[Start of section]
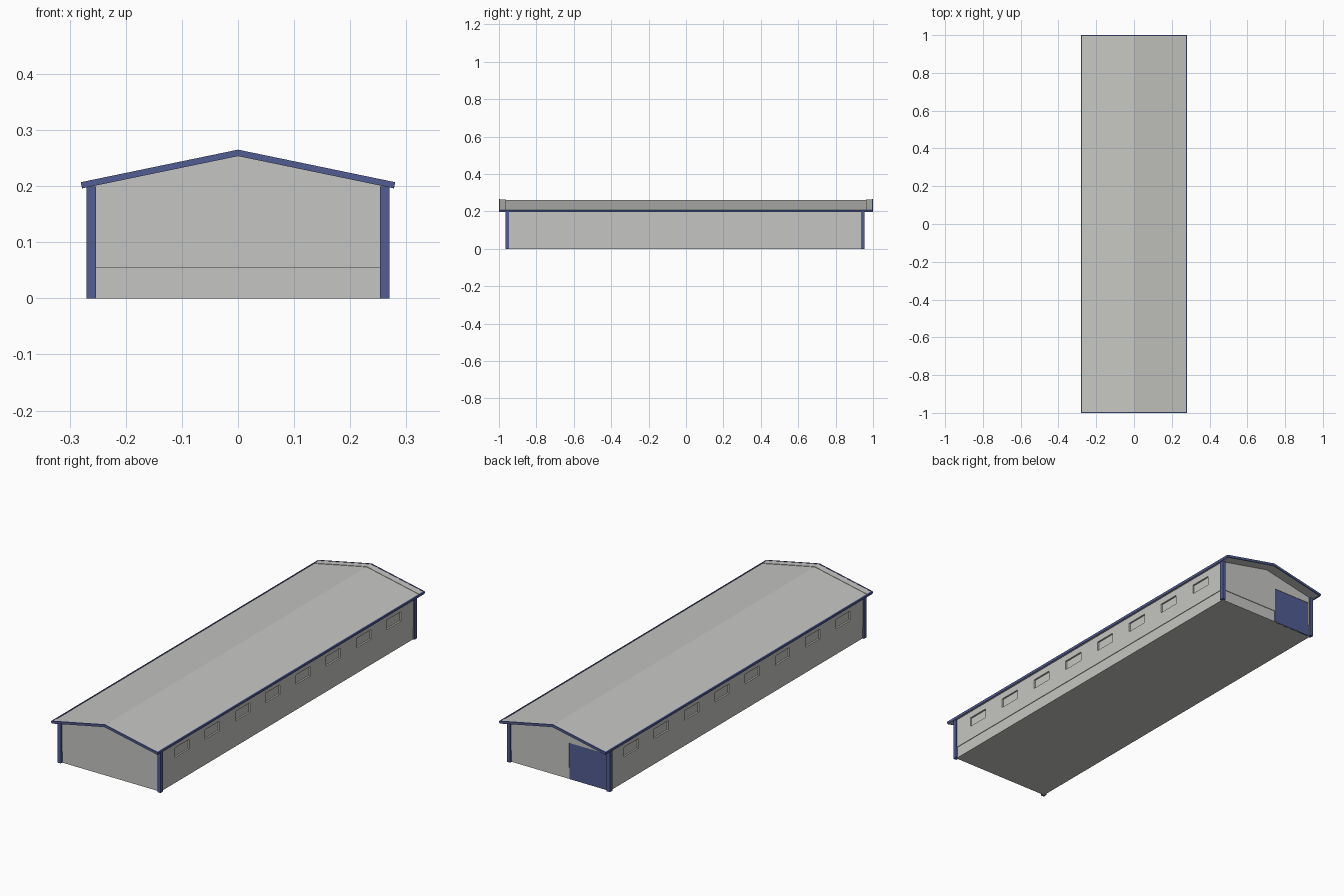
import bpy
import bmesh

if "Cube" in bpy.data.objects:
    bpy.data.objects.remove(bpy.data.objects["Cube"], do_unlink=True)


def material(name, color):
    mat = bpy.data.materials.new(name)
    mat.use_nodes = True
    mat.diffuse_color = color
    mat.node_tree.nodes["Principled BSDF"].inputs["Base Color"].default_value = color
    return mat


GREY = material("light grey panel", (0.56, 0.56, 0.54, 1))
BLUE = material("blue trim", (0.085, 0.11, 0.29, 1))

SLOPE = 0.207
EAVE = 0.28            # roof half width
RIDGE = 0.265
FRONT, BACK = -0.957, 0.947


def extrude(name, profile, y0, y1, mat):
    """Extrude an (x, z) outline along y."""
    bm = bmesh.new()
    face = bm.faces.new([bm.verts.new((x, y0, z)) for x, z in profile])
    new = bmesh.ops.extrude_face_region(bm, geom=[face])["geom"]
    moved = [v for v in new if isinstance(v, bmesh.types.BMVert)]
    bmesh.ops.translate(bm, verts=moved, vec=(0, y1 - y0, 0))
    bmesh.ops.recalc_face_normals(bm, faces=bm.faces)
    mesh = bpy.data.meshes.new(name)
    bm.to_mesh(mesh)
    bm.free()
    obj = bpy.data.objects.new(name, mesh)
    bpy.context.collection.objects.link(obj)
    mesh.materials.append(mat)
    return obj


def box(name, x0, x1, y0, y1, z0, z1, mat):
    return extrude(name, [(x0, z0), (x1, z0), (x1, z1), (x0, z1)], y0, y1, mat)


def slope_z(x, top):
    return top - SLOPE * abs(x)


def roof_band(name, half, top, thick, y0, y1, mat):
    outline = [(x, slope_z(x, top)) for x in (-half, 0, half)]
    inner = half - thick * SLOPE
    outline += [(x, slope_z(x, top - thick)) for x in (inner, 0, -inner)]
    return extrude(name, outline, y0, y1, mat)


def cut(target, cutter):
    cutter.hide_render = True
    cutter.hide_set(True)
    mod = target.modifiers.new(cutter.name, 'BOOLEAN')
    mod.operation = 'DIFFERENCE'
    mod.solver = 'EXACT'
    mod.object = cutter


# Plinth, set slightly behind the panels above it
PLINTH, HALF, STEP = 0.055, 0.265, 0.003
box("plinth", STEP - HALF, HALF - STEP, FRONT + STEP, BACK - STEP, 0, PLINTH, GREY)

# Upper walls with gables
top = RIDGE - 0.011
walls = extrude("upper_walls", [(-HALF, PLINTH), (HALF, PLINTH), (HALF, slope_z(HALF, top)),
                                (0, top), (-HALF, slope_z(HALF, top))], FRONT, BACK, GREY)

# Recessed windows, eight on each long side
COUNT, SPACING, RECESS = 8, 0.2265, 0.008
for i in range(COUNT):
    y = (i - (COUNT - 1) / 2) * SPACING - 0.004
    cut(walls, box(f"window_cutter_{i + 1}", -0.3, 0.3, y - 0.054, y + 0.054, 0.123, 0.168, GREY))
core = HALF - RECESS
box("window_panes", -core, core, FRONT + 0.02, BACK - 0.02, 0.1, 0.18, GREY)

# Large door in the back wall
cut(walls, box("door_cutter", -0.247, -0.05, BACK - 0.004, BACK + 0.05, PLINTH - 0.02, 0.172, GREY))
box("back_door", -0.247, -0.05, BACK - 0.01, BACK - 0.002, 0, 0.172, BLUE)

# Corner posts
for side, sx in (("left", 1), ("right", -1)):
    x0, x1 = sorted((sx * 0.253, sx * 0.27))
    for end, y in (("front", FRONT - 0.008), ("back", BACK - 0.011)):
        box(f"{end}_{side}_post", x0, x1, y, y + 0.019, 0, slope_z(HALF, top), BLUE)

# Roof sheet and raised end overhangs
inner = EAVE - 0.006
roof_band("roof_sheet", inner, RIDGE - 0.003, 0.008, -0.963, 0.963, GREY)
for end, s in (("front", -1), ("back", 1)):
    y0, y1 = sorted((s * 0.963, s * 0.994))
    roof_band(f"{end}_roof_overhang", inner, RIDGE - 0.001, 0.010, y0, y1, GREY)
    y0, y1 = sorted((s * 0.994, s))
    roof_band(f"{end}_gable_trim", EAVE, RIDGE, 0.0115, y0, y1, BLUE)

# Eave trims
for side, s in (("left", 1), ("right", -1)):
    profile = [(s * inner, slope_z(inner, RIDGE)), (s * EAVE, slope_z(EAVE, RIDGE)),
               (s * (EAVE - 0.002), slope_z(EAVE, RIDGE - 0.0115)),
               (s * inner, slope_z(inner, RIDGE - 0.0115))]
    extrude(f"{side}_eave_trim", profile, -0.994, 0.994, BLUE)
[End of section]
▸ Task description: Working from the material above, restate word for word the lines between the line with "0.56, 0.54, 1))" and the line with "cutter.hide_set(True)", both included, and only those.

▸ Task solution:
GREY = material("light grey panel", (0.56, 0.56, 0.54, 1))
BLUE = material("blue trim", (0.085, 0.11, 0.29, 1))

SLOPE = 0.207
EAVE = 0.28            # roof half width
RIDGE = 0.265
FRONT, BACK = -0.957, 0.947


def extrude(name, profile, y0, y1, mat):
    """Extrude an (x, z) outline along y."""
    bm = bmesh.new()
    face = bm.faces.new([bm.verts.new((x, y0, z)) for x, z in profile])
    new = bmesh.ops.extrude_face_region(bm, geom=[face])["geom"]
    moved = [v for v in new if isinstance(v, bmesh.types.BMVert)]
    bmesh.ops.translate(bm, verts=moved, vec=(0, y1 - y0, 0))
    bmesh.ops.recalc_face_normals(bm, faces=bm.faces)
    mesh = bpy.data.meshes.new(name)
    bm.to_mesh(mesh)
    bm.free()
    obj = bpy.data.objects.new(name, mesh)
    bpy.context.collection.objects.link(obj)
    mesh.materials.append(mat)
    return obj


def box(name, x0, x1, y0, y1, z0, z1, mat):
    return extrude(name, [(x0, z0), (x1, z0), (x1, z1), (x0, z1)], y0, y1, mat)


def slope_z(x, top):
    return top - SLOPE * abs(x)


def roof_band(name, half, top, thick, y0, y1, mat):
    outline = [(x, slope_z(x, top)) for x in (-half, 0, half)]
    inner = half - thick * SLOPE
    outline += [(x, slope_z(x, top - thick)) for x in (inner, 0, -inner)]
    return extrude(name, outline, y0, y1, mat)


def cut(target, cutter):
    cutter.hide_render = True
    cutter.hide_set(True)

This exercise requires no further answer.